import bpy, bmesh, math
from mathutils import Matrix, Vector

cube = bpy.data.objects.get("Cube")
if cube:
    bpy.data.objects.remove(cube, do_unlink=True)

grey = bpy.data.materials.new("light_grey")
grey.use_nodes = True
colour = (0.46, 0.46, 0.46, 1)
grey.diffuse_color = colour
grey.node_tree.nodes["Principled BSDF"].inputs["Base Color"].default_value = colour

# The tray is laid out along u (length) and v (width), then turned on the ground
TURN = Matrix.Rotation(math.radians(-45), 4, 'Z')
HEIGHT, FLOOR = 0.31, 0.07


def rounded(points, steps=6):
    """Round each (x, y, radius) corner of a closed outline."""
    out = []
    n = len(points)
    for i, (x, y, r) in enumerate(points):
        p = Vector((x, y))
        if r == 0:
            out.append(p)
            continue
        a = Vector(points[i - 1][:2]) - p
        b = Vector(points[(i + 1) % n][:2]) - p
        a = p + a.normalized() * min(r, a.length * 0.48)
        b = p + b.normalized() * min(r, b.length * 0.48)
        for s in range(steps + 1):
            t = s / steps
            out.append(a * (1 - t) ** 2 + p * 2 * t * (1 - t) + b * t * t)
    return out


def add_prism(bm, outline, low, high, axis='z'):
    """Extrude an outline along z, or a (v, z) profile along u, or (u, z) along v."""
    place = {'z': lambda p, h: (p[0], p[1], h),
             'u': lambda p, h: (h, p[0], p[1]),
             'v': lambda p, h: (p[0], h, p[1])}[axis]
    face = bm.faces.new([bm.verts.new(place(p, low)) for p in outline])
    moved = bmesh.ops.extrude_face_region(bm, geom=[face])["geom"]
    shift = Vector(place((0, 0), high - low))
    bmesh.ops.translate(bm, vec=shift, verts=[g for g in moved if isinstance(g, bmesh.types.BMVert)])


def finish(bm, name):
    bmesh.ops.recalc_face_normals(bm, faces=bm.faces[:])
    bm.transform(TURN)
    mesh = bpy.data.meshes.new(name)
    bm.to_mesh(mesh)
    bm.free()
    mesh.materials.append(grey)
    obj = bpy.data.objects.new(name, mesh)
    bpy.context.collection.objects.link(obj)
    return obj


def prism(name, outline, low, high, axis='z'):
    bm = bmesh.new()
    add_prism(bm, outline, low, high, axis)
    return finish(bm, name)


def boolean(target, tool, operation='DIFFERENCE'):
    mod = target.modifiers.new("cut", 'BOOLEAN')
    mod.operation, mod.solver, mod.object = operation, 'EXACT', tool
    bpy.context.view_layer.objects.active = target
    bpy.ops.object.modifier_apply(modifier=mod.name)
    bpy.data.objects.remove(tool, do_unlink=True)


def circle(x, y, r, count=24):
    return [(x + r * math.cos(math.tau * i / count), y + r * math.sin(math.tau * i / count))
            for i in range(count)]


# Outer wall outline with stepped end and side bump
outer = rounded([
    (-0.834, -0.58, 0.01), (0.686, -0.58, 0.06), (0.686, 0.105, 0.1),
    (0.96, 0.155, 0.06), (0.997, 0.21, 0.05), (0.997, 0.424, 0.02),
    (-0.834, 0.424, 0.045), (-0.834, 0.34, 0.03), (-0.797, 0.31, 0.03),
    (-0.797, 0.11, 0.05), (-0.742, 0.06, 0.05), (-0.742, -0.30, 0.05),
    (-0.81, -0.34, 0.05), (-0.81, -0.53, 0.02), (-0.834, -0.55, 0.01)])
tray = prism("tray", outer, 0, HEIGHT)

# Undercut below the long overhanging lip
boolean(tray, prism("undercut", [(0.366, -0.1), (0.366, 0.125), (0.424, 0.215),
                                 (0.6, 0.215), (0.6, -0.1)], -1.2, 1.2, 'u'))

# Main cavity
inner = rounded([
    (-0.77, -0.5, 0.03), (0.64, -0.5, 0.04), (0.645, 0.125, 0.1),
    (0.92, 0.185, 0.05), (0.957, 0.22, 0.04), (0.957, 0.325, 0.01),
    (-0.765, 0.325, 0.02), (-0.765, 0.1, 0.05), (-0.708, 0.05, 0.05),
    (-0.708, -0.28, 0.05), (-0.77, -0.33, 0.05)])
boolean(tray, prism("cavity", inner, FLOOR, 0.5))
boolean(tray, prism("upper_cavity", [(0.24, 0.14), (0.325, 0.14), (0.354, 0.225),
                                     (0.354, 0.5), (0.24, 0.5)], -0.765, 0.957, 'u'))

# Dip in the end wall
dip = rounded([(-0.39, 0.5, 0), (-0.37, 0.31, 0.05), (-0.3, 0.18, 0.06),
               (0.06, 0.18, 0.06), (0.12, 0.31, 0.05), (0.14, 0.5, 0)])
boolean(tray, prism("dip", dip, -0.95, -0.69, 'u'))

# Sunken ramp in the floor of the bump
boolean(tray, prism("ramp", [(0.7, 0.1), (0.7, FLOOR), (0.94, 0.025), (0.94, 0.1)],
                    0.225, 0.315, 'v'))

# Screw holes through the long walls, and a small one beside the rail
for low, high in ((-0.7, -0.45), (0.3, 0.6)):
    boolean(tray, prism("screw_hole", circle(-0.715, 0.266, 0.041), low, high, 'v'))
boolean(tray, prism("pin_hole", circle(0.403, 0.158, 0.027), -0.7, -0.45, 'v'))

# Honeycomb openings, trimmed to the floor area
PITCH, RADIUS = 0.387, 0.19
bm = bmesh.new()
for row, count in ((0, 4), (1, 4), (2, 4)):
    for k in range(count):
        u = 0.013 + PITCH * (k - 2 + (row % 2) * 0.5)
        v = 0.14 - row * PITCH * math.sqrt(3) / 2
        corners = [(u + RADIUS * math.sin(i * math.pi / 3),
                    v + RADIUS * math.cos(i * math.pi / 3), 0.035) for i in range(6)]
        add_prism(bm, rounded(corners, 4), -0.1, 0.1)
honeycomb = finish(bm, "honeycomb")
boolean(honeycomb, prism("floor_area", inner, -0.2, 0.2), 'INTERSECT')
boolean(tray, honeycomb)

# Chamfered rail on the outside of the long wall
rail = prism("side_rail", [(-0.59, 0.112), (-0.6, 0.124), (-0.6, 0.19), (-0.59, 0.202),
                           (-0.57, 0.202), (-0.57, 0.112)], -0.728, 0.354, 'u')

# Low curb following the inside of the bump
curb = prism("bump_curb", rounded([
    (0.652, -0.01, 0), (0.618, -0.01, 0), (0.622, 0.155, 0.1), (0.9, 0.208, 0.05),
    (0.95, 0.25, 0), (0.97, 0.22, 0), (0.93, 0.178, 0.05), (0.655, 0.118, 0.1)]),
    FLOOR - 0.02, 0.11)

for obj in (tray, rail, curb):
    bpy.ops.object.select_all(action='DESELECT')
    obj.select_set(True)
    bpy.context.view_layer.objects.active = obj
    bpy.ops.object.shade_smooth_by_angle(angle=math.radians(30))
== == ==
Could you retype exactly the lines from the first one of the records through the line containing "return finish(bm, name)", both included, and nothing more?

> [Output below]
import bpy, bmesh, math
from mathutils import Matrix, Vector

cube = bpy.data.objects.get("Cube")
if cube:
    bpy.data.objects.remove(cube, do_unlink=True)

grey = bpy.data.materials.new("light_grey")
grey.use_nodes = True
colour = (0.46, 0.46, 0.46, 1)
grey.diffuse_color = colour
grey.node_tree.nodes["Principled BSDF"].inputs["Base Color"].default_value = colour

# The tray is laid out along u (length) and v (width), then turned on the ground
TURN = Matrix.Rotation(math.radians(-45), 4, 'Z')
HEIGHT, FLOOR = 0.31, 0.07


def rounded(points, steps=6):
    """Round each (x, y, radius) corner of a closed outline."""
    out = []
    n = len(points)
    for i, (x, y, r) in enumerate(points):
        p = Vector((x, y))
        if r == 0:
            out.append(p)
            continue
        a = Vector(points[i - 1][:2]) - p
        b = Vector(points[(i + 1) % n][:2]) - p
        a = p + a.normalized() * min(r, a.length * 0.48)
        b = p + b.normalized() * min(r, b.length * 0.48)
        for s in range(steps + 1):
            t = s / steps
            out.append(a * (1 - t) ** 2 + p * 2 * t * (1 - t) + b * t * t)
    return out


def add_prism(bm, outline, low, high, axis='z'):
    """Extrude an outline along z, or a (v, z) profile along u, or (u, z) along v."""
    place = {'z': lambda p, h: (p[0], p[1], h),
             'u': lambda p, h: (h, p[0], p[1]),
             'v': lambda p, h: (p[0], h, p[1])}[axis]
    face = bm.faces.new([bm.verts.new(place(p, low)) for p in outline])
    moved = bmesh.ops.extrude_face_region(bm, geom=[face])["geom"]
    shift = Vector(place((0, 0), high - low))
    bmesh.ops.translate(bm, vec=shift, verts=[g for g in moved if isinstance(g, bmesh.types.BMVert)])


def finish(bm, name):
    bmesh.ops.recalc_face_normals(bm, faces=bm.faces[:])
    bm.transform(TURN)
    mesh = bpy.data.meshes.new(name)
    bm.to_mesh(mesh)
    bm.free()
    mesh.materials.append(grey)
    obj = bpy.data.objects.new(name, mesh)
    bpy.context.collection.objects.link(obj)
    return obj


def prism(name, outline, low, high, axis='z'):
    bm = bmesh.new()
    add_prism(bm, outline, low, high, axis)
    return finish(bm, name)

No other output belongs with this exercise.